2009 Dr. Frank H. Netter Award Recipient:
Limbs and Things’ PROMPT Birthing Simulator

Visual communication in the health sciences comes in many forms these days. Simulators are an example of biomedical visualization that has a direct and significant impact on the way healthcare is taught and practiced.

Eight years of research went into the design and development of the remarkable PROMPT Birthing Simulator. This training device teaches practitioners how to handle a variety of delivery situations including the unpredictable obstetric emergency of shoulder dystocia. When it is not handled well, shoulder dystocia results in brachial plexus injury and even death to the baby and serious injury to the mother.

When medical emergencies occur, novices are frequently pushed out of the way as experts deal with critical situations. Without direct, hands-on experience, it is difficult (if not impossible) to develop the psychomotor skills and sensitivity to handle unusual situations. This is where a high-fidelity simulator is effective in providing training. The PROMPT birthing simulator offers a safe environment where learners practice deliveries and develop sensitivity in the application of force to avoid serious injury. Studies have shown training on the PROMPT simulator reduces injury due to shoulder dystocia.
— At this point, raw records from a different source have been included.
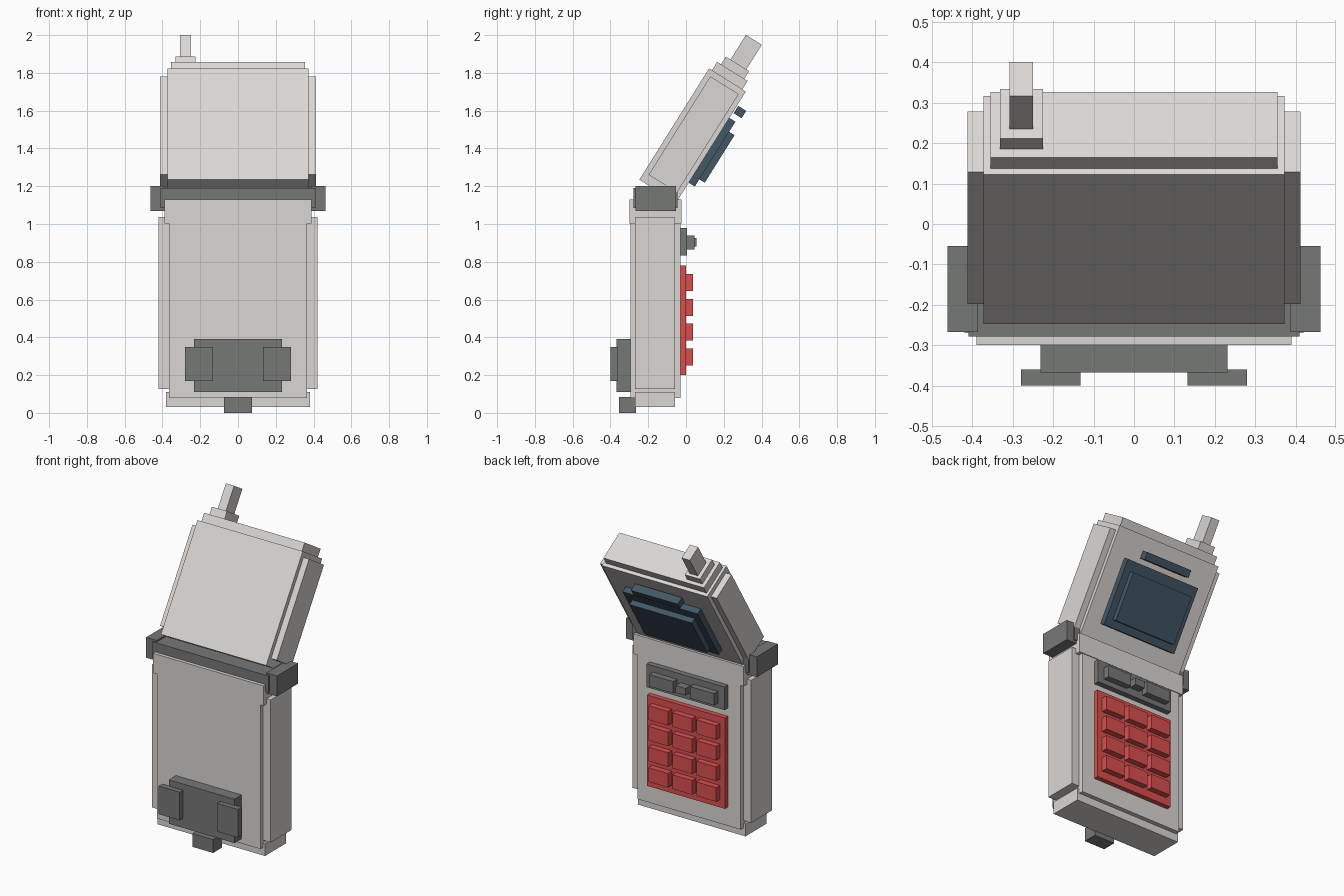
import bpy
import math
from mathutils import Matrix, Vector

cube = bpy.data.objects.get("Cube")
if cube:
    bpy.data.objects.remove(cube, do_unlink=True)


def srgb(c):
    return tuple((v / 12.92 if v <= 0.04045 else ((v + 0.055) / 1.055) ** 2.4) for v in c)


def material(name, colour):
    m = bpy.data.materials.new(name)
    rgba = (*srgb(colour), 1.0)
    m.diffuse_color = rgba
    m.use_nodes = True
    m.node_tree.nodes["Principled BSDF"].inputs["Base Color"].default_value = rgba
    return m


SHELL = material("warm light grey", (0.86, 0.84, 0.83))
DARK = material("dark grey", (0.465, 0.47, 0.465))
RED = material("keypad red", (0.86, 0.31, 0.31))
SCREEN = material("slate blue", (0.27, 0.345, 0.40))


def box(name, x, y, z, mat, frame=Matrix.Identity(4)):
    """Box between (min, max) pairs, placed in the given frame."""
    corners = [Vector((a, b, c)) for c in z for b in y for a in x]
    faces = [(0, 2, 3, 1), (4, 5, 7, 6), (0, 1, 5, 4), (2, 6, 7, 3), (0, 4, 6, 2), (1, 3, 7, 5)]
    mesh = bpy.data.meshes.new(name)
    mesh.from_pydata([frame @ v for v in corners], [], faces)
    mesh.materials.append(mat)
    obj = bpy.data.objects.new(name, mesh)
    bpy.context.collection.objects.link(obj)
    return obj


def pair(name, x, y, z, mat, frame=Matrix.Identity(4)):
    """Mirrored left (+x) and right (-x) boxes."""
    box("left_" + name, x, y, z, mat, frame)
    box("right_" + name, (-x[1], -x[0]), y, z, mat, frame)


# Lower body
box("body", (-0.365, 0.365), (-0.295, -0.03), (0.08, 1.08), SHELL)
pair("body_side", (0.36, 0.42), (-0.27, -0.058), (0.127, 1.037), SHELL)
box("body_bottom_cap", (-0.38, 0.38), (-0.27, -0.058), (0.03, 0.11), SHELL)
box("body_top_cap", (-0.39, 0.39), (-0.30, -0.025), (1.003, 1.13), SHELL)

# Hinge
box("hinge_bar", (-0.41, 0.41), (-0.278, -0.045), (1.085, 1.19), DARK)
pair("hinge_end", (0.387, 0.462), (-0.267, -0.054), (1.07, 1.2), DARK)

# Belt clip and bottom connector
box("clip_plate", (-0.232, 0.232), (-0.367, -0.295), (0.11, 0.39), DARK)
pair("clip_pad", (0.132, 0.28), (-0.40, -0.36), (0.17, 0.35), DARK)
box("bottom_connector", (-0.073, 0.073), (-0.355, -0.265), (0.0, 0.085), DARK)

# Keypad
box("keypad_plate", (-0.275, 0.275), (-0.035, 0.0), (0.2, 0.78), RED)
for row in range(4):
    for col in range(3):
        cx, cz = (col - 1) * 0.17, 0.295 + row * 0.132
        box(f"key_{row}_{col}", (cx - 0.07, cx + 0.07), (-0.005, 0.038),
            (cz - 0.045, cz + 0.045), RED)

# Function buttons
box("function_panel", (-0.275, 0.275), (-0.035, 0.005), (0.832, 0.98), DARK)
pair("function_button", (0.06, 0.23), (0.0, 0.045), (0.865, 0.94), DARK)
box("centre_button", (-0.035, 0.035), (0.0, 0.055), (0.88, 0.925), DARK)

# Opened lid: local y runs through its thickness, local z along its length
LID = Matrix.Translation((0, -0.247, 1.235)) @ Matrix.Rotation(math.radians(-32.1), 4, "X")
box("lid", (-0.372, 0.372), (0.0, 0.23), (0.0, 0.695), SHELL, LID)
pair("lid_side", (0.365, 0.412), (0.028, 0.205), (0.048, 0.663), SHELL, LID)
box("lid_top_cap", (-0.355, 0.355), (0.018, 0.208), (0.69, 0.747), SHELL, LID)
box("antenna_base", (-0.332, -0.225), (0.042, 0.187), (0.74, 0.795), SHELL, LID)
box("antenna", (-0.308, -0.25), (0.071, 0.17), (0.79, 0.949), SHELL, LID)

# Display and earpiece on the inner face of the lid
box("screen_frame", (-0.265, 0.265), (0.225, 0.268), (0.125, 0.53), SCREEN, LID)
box("screen", (-0.22, 0.22), (0.262, 0.302), (0.17, 0.467), SCREEN, LID)
box("earpiece", (-0.165, 0.165), (0.236, 0.286), (0.563, 0.609), SCREEN, LID)
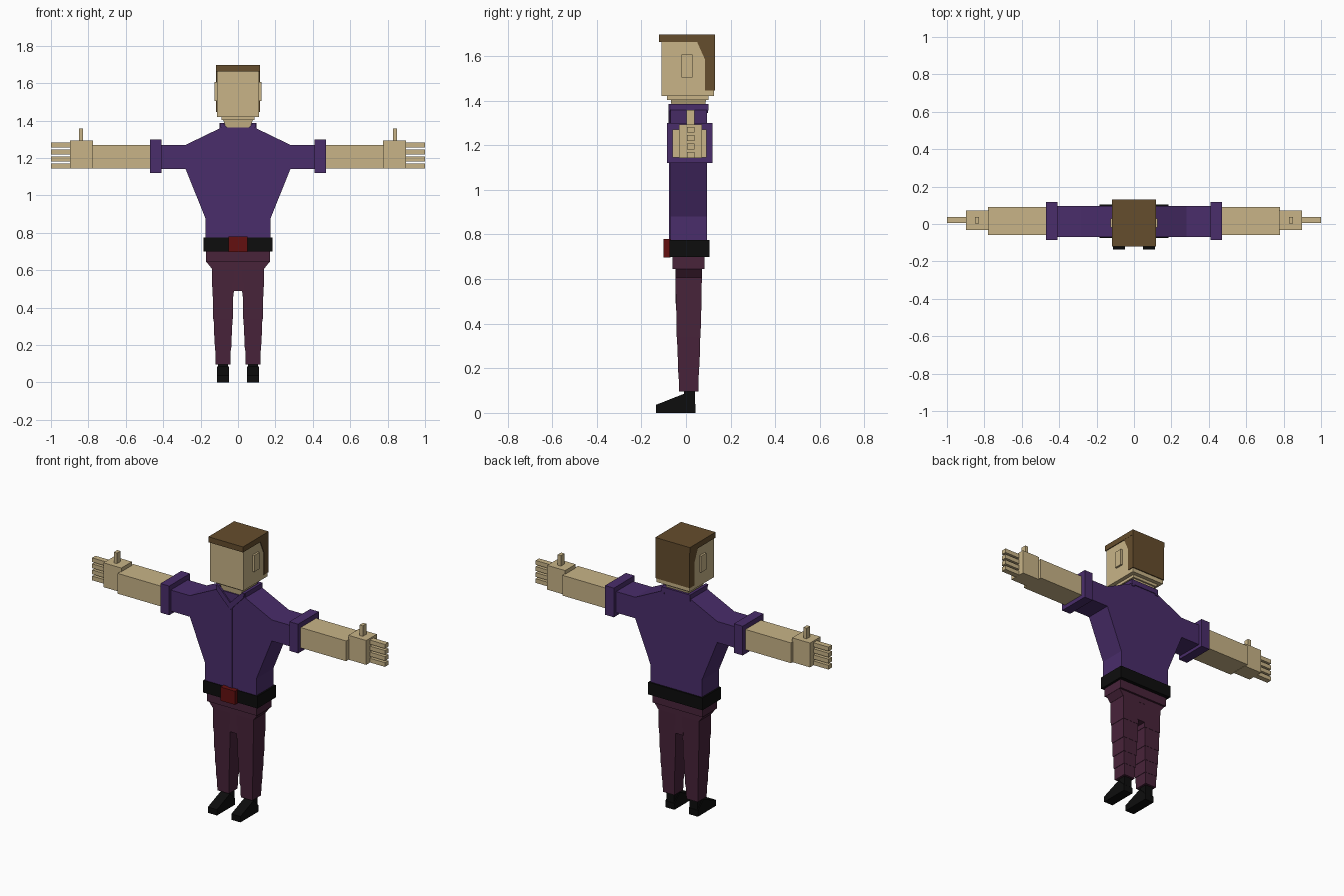
import bpy, bmesh

if "Cube" in bpy.data.objects:
    bpy.data.objects.remove(bpy.data.objects["Cube"])


def material(name, rgb):
    m = bpy.data.materials.new(name)
    m.diffuse_color = (*rgb, 1)
    m.use_nodes = True
    m.node_tree.nodes["Principled BSDF"].inputs["Base Color"].default_value = m.diffuse_color
    return m


SKIN = material("skin", (0.58, 0.456, 0.242))
BROWN = material("hair_brown", (0.13, 0.074, 0.026))
PURPLE = material("shirt_purple", (0.067, 0.026, 0.145))
PLUM = material("trouser_plum", (0.065, 0.017, 0.042))
BLACK = material("black", (0.004, 0.004, 0.004))
RED = material("buckle_red", (0.127, 0.005, 0.005))


def loft(name, rings, mat):
    """Solid skinned through rings of equal point count, capped at both ends."""
    bm = bmesh.new()
    loops = [[bm.verts.new(p) for p in r] for r in rings]
    n = len(loops[0])
    for a, b in zip(loops, loops[1:]):
        for i in range(n):
            j = (i + 1) % n
            bm.faces.new((a[i], a[j], b[j], b[i]))
    bm.faces.new(loops[0])
    bm.faces.new(loops[-1])
    bmesh.ops.recalc_face_normals(bm, faces=bm.faces)
    me = bpy.data.meshes.new(name)
    bm.to_mesh(me)
    bm.free()
    me.materials.append(mat)
    ob = bpy.data.objects.new(name, me)
    bpy.context.collection.objects.link(ob)
    return ob


def rect(x0, x1, y0, y1, z):
    return [(x0, y0, z), (x1, y0, z), (x1, y1, z), (x0, y1, z)]


def box(name, x0, x1, y0, y1, z0, z1, mat):
    return loft(name, [rect(x0, x1, y0, y1, z0), rect(x0, x1, y0, y1, z1)], mat)


def prism_y(name, pts, y0, y1, mat):
    return loft(name, [[(x, y, z) for x, z in pts] for y in (y0, y1)], mat)


def prism_x(name, pts, x0, x1, mat):
    return loft(name, [[(x, y, z) for y, z in pts] for x in (x0, x1)], mat)


def mirrored(ob):
    """Mirror a right-hand part across x = 0."""
    mod = ob.modifiers.new("mirror", "MIRROR")
    mod.use_clip = False
    mod.use_mirror_merge = False
    return ob


# Head, chin plate, neck, ears
box("head", -0.113, 0.113, -0.11, 0.125, 1.42, 1.665, SKIN)
box("chin_plate", -0.088, 0.088, -0.085, 0.10, 1.403, 1.42, SKIN)
loft("neck", [rect(-0.06, 0.06, -0.062, 0.08, 1.35),
              rect(-0.08, 0.08, -0.068, 0.09, 1.404)], SKIN)
mirrored(box("ear", 0.11, 0.125, -0.02, 0.03, 1.505, 1.607, SKIN))

# Hair: flat cap and back wrap
box("hair_cap", -0.118, 0.118, -0.12, 0.131, 1.662, 1.696, BROWN)
prism_x("hair_back", [(0.05, 1.663), (0.085, 1.585), (0.085, 1.445),
                      (0.131, 1.445), (0.131, 1.663)], -0.117, 0.117, BROWN)

# Shirt body with sleeves
half = [(0.175, 0.75), (0.175, 0.88), (0.28, 1.14), (0.44, 1.14),
        (0.44, 1.27), (0.28, 1.27), (0.09, 1.362)]
prism_y("shirt", half + [(-x, z) for x, z in reversed(half)], -0.07, 0.095, PURPLE)
box("shirt_placket", -0.014, 0.012, -0.076, -0.069, 0.77, 1.275, PURPLE)
mirrored(box("sleeve_cuff", 0.41, 0.47, -0.085, 0.118, 1.12, 1.30, PURPLE))

# Collar: back, sides and front flaps
box("collar_back", -0.098, 0.098, 0.085, 0.10, 1.355, 1.386, PURPLE)
mirrored(box("collar_side", 0.08, 0.098, -0.068, 0.099, 1.345, 1.386, PURPLE))
mirrored(prism_y("collar_flap", [(0.098, 1.386), (0.08, 1.386), (0.0, 1.305),
                                 (0.0, 1.26), (0.09, 1.355)], -0.078, -0.064, PURPLE))

# Arms and hands
mirrored(box("forearm", 0.45, 0.78, -0.06, 0.091, 1.145, 1.27, SKIN))
mirrored(box("palm", 0.775, 0.897, -0.031, 0.072, 1.143, 1.293, SKIN))
for i in range(4):
    z = 1.144 + i * 0.0375
    mirrored(box(f"finger_{i + 1}", 0.89, 1.0, 0.005, 0.038, z, z + 0.026, SKIN))
mirrored(box("thumb", 0.828, 0.85, 0.003, 0.037, 1.285, 1.358, SKIN))

# Belt and buckle
box("belt", -0.185, 0.185, -0.075, 0.105, 0.70, 0.775, BLACK)
box("buckle", -0.05, 0.05, -0.101, -0.07, 0.696, 0.78, RED)

# Hips
box("hips", -0.17, 0.17, -0.06, 0.083, 0.645, 0.705, PLUM)
loft("hip_taper", [rect(-0.14, 0.14, -0.047, 0.071, 0.608),
                   rect(-0.17, 0.17, -0.047, 0.071, 0.646)], PLUM)
box("crotch", -0.03, 0.03, -0.046, 0.07, 0.49, 0.61, PLUM)

# Legs: stacked tapering segments with a small step at each joint
cuts = [0.61, 0.46, 0.34, 0.25, 0.17, 0.097]
rings = []
for k, (top, low) in enumerate(zip(cuts, cuts[1:])):
    w = 0.059 - 0.0045 * k
    d = 0.059 - 0.0035 * k
    for z, s in ((top, 0), (low, 0.002)):
        rings.append(rect(0.08 - w + s, 0.08 + w - s, 0.012 - d + s, 0.012 + d - s, z))
mirrored(loft("leg", rings, PLUM))

# Shoes: ankle post and wedge foot
mirrored(box("ankle", 0.054, 0.106, -0.01, 0.041, 0.03, 0.10, BLACK))
mirrored(prism_x("shoe", [(-0.135, 0), (0.043, 0), (0.043, 0.038), (-0.008, 0.086),
                          (-0.135, 0.036)], 0.049, 0.111, BLACK))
Through a lengthy iterative process of refining models, the Limbs and Things team developed realistic newborn and mother models. The current sophisticated models overcame many obstacles to withstand the physical stresses of the birthing process. The mother model features moveable legs to simulate multiple delivery positions. It has a realistic bony pelvis with durable and stretchable skin that can be detached to allow trainees to see internal maneuvers and fetal position. The baby model is the weight of a newborn child. It has palpable fontanelles, suture lines, clavicles and scapulae. There is a detachable placenta and umbilical cord. In addition, the baby has an internal electronic strain gauge, which provides time and stress feedback for the management of shoulder dystocia.

The Vesalius Trust is proud to recognize the PROMPT Birthing Simulator for its significant impact on the improvement of healthcare delivery.